Due to findings in the 1998 EPA study, the EPA established guidelines for those who work with this chemical, such as mixers and loaders, to wear protective clothing, gloves, eyewear, respirators, etc. On the other hand, no special measures were noted for homeowners who use products that contain methylisothiazolinone, such as paint and adhesives, because the EPA deemed the risks were "acceptable" due to the products being heavily diluted.
Since the EPA's reregistration of the chemical, it appears Methylisothiazolinone has been suspected of being a neurotoxin. A 2002 and 2006 scientific study published in The Journal of Pharmacology and Experimental Therapeutics and The Journal of Neuroscience respectively, showed in vitro neurotoxicity and that chronic exposure had toxic effects on neuron cultures.
With regard to its use in cosmetics, restrictions have been put in place in countries, such as Canada and Japan, as noted in the EWG's Skin Deep Cosmetic Database. In the United States, the Cosmetic Ingredient Review (CIR) panel stated in a 2010 study that methylisothiazolinone is safe and wouldn't cause sensitization when used in cosmetics at a certain concentration—up to 100 ppm or 0.01 percent. However, in a 2013 study published in Dermatitis, methylisothiazolinone was called the "Allergen of the Year for 2013," so it seems it may not be so safe after all.
This chemical is toxic to freshwater, estuarine, and marine organisms according to the EPA. However, it is not expected to bioaccumulate or persist in the environment.
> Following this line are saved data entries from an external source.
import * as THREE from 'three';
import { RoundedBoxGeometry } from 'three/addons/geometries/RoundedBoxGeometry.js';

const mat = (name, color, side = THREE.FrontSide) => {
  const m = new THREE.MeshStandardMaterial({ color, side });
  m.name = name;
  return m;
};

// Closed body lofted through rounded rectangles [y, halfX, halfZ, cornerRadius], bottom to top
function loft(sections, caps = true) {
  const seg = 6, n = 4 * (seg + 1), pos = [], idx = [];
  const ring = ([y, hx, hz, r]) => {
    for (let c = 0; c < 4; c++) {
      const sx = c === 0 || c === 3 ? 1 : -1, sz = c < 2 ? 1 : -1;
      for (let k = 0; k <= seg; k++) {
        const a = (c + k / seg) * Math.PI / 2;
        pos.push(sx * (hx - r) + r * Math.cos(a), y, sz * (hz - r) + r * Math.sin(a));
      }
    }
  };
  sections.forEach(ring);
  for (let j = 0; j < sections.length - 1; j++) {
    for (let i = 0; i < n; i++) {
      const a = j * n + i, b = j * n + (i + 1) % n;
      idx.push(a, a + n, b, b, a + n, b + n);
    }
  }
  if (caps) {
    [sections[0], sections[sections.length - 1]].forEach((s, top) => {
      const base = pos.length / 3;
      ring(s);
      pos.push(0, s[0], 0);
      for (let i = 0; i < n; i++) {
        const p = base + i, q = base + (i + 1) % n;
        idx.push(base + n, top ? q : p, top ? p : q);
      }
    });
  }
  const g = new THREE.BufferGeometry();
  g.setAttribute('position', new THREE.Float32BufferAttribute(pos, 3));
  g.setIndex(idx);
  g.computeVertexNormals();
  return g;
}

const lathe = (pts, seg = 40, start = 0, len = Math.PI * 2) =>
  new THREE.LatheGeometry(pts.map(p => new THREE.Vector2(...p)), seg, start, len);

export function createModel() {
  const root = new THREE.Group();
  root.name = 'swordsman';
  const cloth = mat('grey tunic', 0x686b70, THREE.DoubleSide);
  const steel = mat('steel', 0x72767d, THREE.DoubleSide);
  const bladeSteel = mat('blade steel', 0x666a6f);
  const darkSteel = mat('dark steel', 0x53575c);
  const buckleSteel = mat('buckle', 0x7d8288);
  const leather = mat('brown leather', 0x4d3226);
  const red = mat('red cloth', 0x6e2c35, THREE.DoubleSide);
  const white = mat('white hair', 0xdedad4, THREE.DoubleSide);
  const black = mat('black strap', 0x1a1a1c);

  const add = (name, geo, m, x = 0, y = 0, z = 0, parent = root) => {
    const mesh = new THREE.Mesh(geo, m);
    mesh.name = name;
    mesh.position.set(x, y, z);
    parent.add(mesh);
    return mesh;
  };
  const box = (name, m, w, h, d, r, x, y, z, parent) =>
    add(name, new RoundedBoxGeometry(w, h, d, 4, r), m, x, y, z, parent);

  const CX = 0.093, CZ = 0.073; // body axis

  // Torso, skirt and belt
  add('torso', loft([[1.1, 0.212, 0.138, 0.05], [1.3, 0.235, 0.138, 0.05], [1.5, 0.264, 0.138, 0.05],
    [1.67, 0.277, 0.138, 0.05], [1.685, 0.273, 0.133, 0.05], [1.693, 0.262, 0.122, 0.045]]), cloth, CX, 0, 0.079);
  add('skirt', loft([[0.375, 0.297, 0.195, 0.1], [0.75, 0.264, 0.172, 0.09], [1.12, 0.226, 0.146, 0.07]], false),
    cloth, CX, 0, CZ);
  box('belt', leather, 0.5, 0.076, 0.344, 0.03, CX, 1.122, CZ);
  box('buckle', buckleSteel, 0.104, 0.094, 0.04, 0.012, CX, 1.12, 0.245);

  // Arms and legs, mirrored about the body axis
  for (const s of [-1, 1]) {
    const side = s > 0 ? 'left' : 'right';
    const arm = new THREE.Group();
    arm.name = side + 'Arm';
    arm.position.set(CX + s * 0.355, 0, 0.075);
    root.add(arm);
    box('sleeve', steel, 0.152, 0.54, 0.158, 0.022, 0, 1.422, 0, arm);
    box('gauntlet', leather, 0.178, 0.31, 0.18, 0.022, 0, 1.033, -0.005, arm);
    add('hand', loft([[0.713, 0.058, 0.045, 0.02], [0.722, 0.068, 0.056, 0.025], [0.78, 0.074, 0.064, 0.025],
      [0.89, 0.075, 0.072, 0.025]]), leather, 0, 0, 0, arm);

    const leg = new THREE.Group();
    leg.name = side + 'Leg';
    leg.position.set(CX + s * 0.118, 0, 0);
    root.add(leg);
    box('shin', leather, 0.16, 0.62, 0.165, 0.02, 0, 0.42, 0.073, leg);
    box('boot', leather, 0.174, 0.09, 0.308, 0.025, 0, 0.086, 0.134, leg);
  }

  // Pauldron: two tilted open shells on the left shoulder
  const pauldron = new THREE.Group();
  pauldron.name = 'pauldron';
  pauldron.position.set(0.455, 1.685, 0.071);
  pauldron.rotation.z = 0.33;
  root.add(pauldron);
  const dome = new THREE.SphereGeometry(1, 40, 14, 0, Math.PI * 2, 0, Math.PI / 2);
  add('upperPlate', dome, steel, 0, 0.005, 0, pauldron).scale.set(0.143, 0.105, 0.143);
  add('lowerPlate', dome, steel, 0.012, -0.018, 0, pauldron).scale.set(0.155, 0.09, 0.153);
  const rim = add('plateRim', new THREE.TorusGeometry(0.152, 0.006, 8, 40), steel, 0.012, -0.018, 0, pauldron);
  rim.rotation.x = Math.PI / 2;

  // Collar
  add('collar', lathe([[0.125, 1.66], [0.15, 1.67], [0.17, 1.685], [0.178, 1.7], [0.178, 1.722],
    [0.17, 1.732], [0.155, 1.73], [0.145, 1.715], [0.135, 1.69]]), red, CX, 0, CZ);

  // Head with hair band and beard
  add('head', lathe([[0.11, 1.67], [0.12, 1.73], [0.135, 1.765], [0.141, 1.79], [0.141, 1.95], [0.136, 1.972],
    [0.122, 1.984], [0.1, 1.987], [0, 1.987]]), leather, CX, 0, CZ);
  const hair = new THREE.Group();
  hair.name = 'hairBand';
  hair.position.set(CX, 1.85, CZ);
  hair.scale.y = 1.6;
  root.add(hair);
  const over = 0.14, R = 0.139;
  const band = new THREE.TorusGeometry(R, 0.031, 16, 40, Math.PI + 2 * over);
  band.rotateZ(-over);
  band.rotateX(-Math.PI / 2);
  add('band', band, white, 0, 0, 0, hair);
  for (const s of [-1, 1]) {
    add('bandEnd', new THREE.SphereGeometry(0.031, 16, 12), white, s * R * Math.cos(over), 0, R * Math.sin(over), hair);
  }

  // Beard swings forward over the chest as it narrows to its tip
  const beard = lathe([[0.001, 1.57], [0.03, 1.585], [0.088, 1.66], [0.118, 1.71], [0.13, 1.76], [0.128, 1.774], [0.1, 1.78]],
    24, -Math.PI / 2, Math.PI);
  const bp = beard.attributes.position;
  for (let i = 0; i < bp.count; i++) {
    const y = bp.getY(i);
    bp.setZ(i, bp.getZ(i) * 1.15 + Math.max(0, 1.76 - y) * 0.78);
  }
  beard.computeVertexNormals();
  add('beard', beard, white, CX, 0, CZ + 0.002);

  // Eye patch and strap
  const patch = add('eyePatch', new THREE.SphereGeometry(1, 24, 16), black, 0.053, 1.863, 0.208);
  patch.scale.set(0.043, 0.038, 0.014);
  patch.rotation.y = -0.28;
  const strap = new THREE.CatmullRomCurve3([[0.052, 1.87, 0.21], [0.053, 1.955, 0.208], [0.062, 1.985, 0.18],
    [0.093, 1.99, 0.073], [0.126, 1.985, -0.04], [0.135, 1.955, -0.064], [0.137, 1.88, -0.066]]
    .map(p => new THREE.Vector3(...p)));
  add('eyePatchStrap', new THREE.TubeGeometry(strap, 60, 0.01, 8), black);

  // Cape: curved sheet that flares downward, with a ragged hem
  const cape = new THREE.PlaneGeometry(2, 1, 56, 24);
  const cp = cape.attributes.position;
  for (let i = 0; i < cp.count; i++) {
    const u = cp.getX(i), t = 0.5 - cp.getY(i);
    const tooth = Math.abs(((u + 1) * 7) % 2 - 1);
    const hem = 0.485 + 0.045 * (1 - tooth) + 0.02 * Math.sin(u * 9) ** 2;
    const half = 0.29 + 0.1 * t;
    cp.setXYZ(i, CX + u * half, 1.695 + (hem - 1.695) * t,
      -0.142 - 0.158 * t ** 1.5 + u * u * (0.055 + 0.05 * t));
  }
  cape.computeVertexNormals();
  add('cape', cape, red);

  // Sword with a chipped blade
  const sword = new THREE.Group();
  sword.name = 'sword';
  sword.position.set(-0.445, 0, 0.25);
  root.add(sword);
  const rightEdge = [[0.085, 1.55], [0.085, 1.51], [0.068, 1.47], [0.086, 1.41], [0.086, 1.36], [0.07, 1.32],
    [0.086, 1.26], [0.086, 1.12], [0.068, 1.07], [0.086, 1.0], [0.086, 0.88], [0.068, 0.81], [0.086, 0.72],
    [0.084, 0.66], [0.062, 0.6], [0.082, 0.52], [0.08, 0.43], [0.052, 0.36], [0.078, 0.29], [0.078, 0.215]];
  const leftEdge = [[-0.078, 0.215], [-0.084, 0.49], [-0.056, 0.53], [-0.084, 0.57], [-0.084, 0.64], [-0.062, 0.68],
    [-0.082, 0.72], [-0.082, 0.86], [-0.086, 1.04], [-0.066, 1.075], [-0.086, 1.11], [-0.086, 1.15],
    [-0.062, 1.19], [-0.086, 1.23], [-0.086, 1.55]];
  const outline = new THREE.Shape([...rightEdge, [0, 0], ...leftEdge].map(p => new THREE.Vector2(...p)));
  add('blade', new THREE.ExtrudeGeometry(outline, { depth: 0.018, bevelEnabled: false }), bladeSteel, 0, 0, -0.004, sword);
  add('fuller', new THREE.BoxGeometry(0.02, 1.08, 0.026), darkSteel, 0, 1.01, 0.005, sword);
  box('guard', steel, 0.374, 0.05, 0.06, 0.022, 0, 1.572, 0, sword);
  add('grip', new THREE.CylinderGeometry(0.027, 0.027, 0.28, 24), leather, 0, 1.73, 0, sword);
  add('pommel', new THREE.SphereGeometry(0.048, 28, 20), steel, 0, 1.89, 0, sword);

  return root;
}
There are plenty of preservatives and antimicrobial chemicals on the market that don't have any known issues, so seek out green products that don't contain methylisothiazolinone if you're concerned. Carefully read ingredient labels and product reviews to help you know what you're getting.